He then joined the Army, becoming a journalist to get out of a job as a pay clerk in Korea. Transferred to Tokyo to put out the division newspaper, he moonlighted for United Press International, which hired him in 1962 and sent him to Saigon as a reporter, two weeks out of the Army, for $75 a week.
He was one of the youngest and least experienced of a group of celebrated correspondents that included David Halberstam of The Times, who became his collaborator and friend. In 1964, The Times hired Mr. Sheehan and sent him back to Vietnam. Impassioned and haunted, he had what his wife later called “a quasi-religious streak.” By 1966, he wrote, the moral superiority that the United States had possessed after World War II had “given way to the amorality of great power politics.”
In The New York Times Book Review in December 1970, he wrote that the United States “desperately needs a sane and honest inquiry into the question of war crimes and atrocities in Vietnam.”
Three months later, he concluded that there was no moral or legal difference between the killing of 25,000 noncombatants in the Philippines during World War II, for which the United States had tried and hanged a Japanese general, and the deaths of tens of thousands of civilians in Vietnam. “The more perspective we gain on our behavior, the uglier our conduct appears,” he wrote.
Mr. Ellsberg, who had copied the Pentagon Papers illicitly in the hope of hastening the end of the war, wrote in his 2002 memoir that he had offered them to Mr. Sheehan and later gave him a key to the apartment in Cambridge, Mass., where he had stashed them. He told Mr. Sheehan he could make notes but not photocopy the documents. He learned only later, he wrote, that Mr. Sheehan had returned when Mr. Ellsberg was out of town, removed the papers, photocopied them and taken the copies back to The Times.
Mr. Sheehan, who never spoke publicly about how he had gotten the papers, agreed in 2015 to tell his story to The Times on the condition that it be published only after his death. In that interview, he said Mr. Ellsberg had agreed initially to allow him to make a copy of the papers, then reneged, fearing prosecution and imprisonment.
Convinced that the papers were too important for him to run the risk that they might never be made public, Mr. Sheehan took advantage of Mr. Ellsberg’s absence from Cambridge to override his instructions, spiriting the copied documents back to Washington in bags strapped onto an airplane seat beside him.
Accepting an award later that year, Mr. Sheehan said that The Times, in publishing the papers, had given “to the American people, who had given to those who governed us 45,000 of their sons and $100 billion of their treasure, a small accounting of a debt that can never be repaid.”
“But if to report now be called theft, and if to publish now be called treason, then so be it,” he added. “Let God give us the courage to commit more of the same.”
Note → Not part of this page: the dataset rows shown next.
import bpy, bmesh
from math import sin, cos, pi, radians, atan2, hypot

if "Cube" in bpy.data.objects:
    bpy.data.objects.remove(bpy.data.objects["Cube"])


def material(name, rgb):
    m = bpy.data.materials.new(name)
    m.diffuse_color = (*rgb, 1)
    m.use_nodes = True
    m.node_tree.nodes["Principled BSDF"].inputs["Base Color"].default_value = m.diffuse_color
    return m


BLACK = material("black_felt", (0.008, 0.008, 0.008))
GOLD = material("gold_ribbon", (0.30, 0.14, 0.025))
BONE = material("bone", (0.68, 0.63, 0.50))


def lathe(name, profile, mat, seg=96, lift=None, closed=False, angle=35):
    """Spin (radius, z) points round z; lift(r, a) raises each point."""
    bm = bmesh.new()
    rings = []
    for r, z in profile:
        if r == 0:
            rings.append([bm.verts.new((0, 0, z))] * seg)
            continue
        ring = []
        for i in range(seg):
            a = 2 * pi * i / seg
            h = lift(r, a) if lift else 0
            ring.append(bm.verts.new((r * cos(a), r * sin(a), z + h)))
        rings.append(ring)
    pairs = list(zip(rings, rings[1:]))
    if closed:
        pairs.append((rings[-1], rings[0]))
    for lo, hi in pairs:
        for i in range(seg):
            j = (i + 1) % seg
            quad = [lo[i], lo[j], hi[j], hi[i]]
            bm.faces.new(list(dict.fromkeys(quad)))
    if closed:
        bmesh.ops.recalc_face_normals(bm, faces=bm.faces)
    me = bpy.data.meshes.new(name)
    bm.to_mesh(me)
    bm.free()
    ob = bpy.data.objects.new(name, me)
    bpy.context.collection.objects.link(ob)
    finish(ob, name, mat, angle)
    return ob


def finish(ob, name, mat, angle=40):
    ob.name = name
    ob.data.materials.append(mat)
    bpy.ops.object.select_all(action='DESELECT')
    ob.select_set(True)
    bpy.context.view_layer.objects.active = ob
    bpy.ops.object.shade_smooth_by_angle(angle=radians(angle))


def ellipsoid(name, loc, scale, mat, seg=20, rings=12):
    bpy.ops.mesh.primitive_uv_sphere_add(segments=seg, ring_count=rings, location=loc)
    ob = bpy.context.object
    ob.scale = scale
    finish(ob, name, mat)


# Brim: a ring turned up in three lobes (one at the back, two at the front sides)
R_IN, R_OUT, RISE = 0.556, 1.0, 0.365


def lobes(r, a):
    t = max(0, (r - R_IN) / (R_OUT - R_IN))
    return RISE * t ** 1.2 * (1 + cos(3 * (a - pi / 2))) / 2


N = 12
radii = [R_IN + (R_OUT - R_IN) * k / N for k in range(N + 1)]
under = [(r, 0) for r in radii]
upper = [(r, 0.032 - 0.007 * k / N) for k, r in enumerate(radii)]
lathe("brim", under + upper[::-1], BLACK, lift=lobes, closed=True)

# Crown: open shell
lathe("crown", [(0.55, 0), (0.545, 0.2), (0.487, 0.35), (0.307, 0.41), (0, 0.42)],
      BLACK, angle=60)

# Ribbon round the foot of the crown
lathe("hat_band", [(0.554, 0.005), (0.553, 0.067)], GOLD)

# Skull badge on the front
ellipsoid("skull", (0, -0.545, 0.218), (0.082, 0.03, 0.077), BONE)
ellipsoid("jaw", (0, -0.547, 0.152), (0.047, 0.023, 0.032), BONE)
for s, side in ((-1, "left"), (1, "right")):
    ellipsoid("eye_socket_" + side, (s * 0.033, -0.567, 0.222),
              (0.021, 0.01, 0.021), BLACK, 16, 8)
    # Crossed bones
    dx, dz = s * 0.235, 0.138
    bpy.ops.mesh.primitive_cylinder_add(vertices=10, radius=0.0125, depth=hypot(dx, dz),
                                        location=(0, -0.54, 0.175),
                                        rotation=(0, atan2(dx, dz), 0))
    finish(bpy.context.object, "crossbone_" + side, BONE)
Mr. Sheehan was the author of three other books, including “After the War Was Over: Hanoi and Saigon,” based on a trip to Vietnam in 1989, and “A Fiery Peace in a Cold War: Bernard Schriever and the Ultimate Weapon” (2009), a history of the arms race and the story of the Air Force general responsible for the creation of America’s intercontinental ballistic missile system.
In addition to his wife, Mr. Sheehan is survived by two brothers, Patrick and Eugene; two daughters, Maria Sheehan and Catherine Sheehan Bruno; and two grandsons.
“Some days I wake up and I think, I’m not young anymore, I’ve got a bum knee, I’ll never be able to jump out of a helicopter again like I used to do in the Mekong Delta,” Mr. Sheehan was quoted as saying in an article by his wife, published the year after “A Bright Shining Lie” came out. “But then I think, ‘What the hell, age catches up with you whatever you do, and I’ve been lucky. I saw more of our daughters than most fathers do, and I wrote the book I wanted to write.’”
Alex Traub contributed reporting.